(Document images with source code)
+ + +

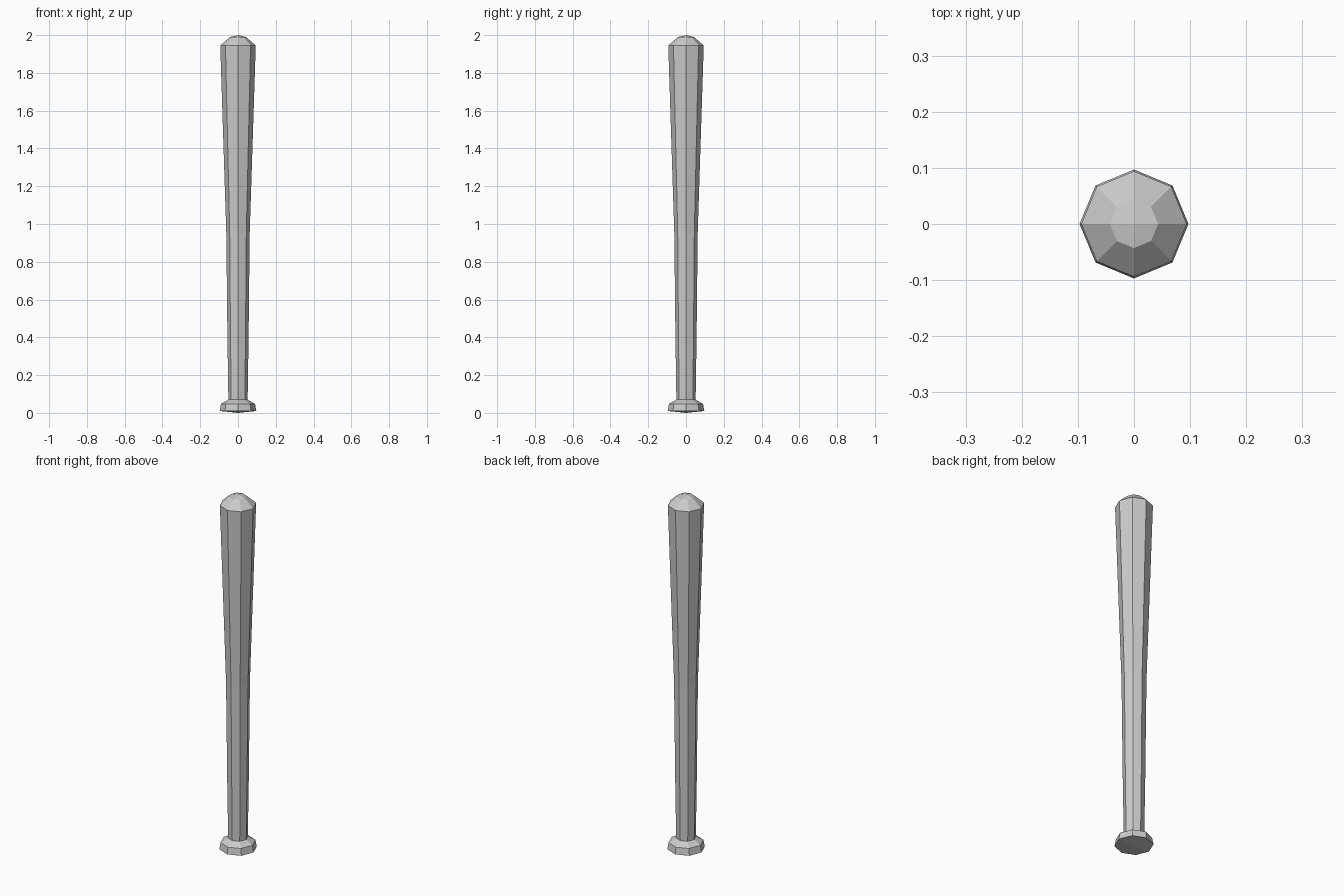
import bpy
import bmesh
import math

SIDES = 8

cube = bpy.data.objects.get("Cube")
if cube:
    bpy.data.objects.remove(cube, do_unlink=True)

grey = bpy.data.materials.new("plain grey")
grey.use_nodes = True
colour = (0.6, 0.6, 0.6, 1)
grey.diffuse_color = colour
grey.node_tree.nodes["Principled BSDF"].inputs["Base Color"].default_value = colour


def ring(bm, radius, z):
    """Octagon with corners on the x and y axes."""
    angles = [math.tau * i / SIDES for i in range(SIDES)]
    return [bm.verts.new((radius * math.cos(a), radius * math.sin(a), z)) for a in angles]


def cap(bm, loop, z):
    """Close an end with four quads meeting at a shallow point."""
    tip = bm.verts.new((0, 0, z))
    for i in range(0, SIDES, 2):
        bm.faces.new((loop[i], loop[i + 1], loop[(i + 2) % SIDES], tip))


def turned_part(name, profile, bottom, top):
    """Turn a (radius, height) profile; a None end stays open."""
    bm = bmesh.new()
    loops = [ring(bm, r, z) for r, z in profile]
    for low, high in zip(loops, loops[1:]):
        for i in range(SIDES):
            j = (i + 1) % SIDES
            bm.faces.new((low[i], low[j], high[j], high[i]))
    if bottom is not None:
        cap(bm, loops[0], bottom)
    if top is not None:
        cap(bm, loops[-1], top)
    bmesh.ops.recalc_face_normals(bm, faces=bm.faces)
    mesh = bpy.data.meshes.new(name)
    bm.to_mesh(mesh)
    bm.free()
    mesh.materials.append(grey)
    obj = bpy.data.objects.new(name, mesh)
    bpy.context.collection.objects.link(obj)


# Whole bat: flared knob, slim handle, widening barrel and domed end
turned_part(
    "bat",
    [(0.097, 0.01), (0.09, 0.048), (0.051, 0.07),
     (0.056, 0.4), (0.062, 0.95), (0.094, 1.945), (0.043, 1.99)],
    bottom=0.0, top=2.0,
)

+ + +

Only the lines containing the string "SIDES" are needed; pull them out of the records.

SIDES = 8
    angles = [math.tau * i / SIDES for i in range(SIDES)]
    for i in range(0, SIDES, 2):
        bm.faces.new((loop[i], loop[i + 1], loop[(i + 2) % SIDES], tip))
        for i in range(SIDES):
            j = (i + 1) % SIDES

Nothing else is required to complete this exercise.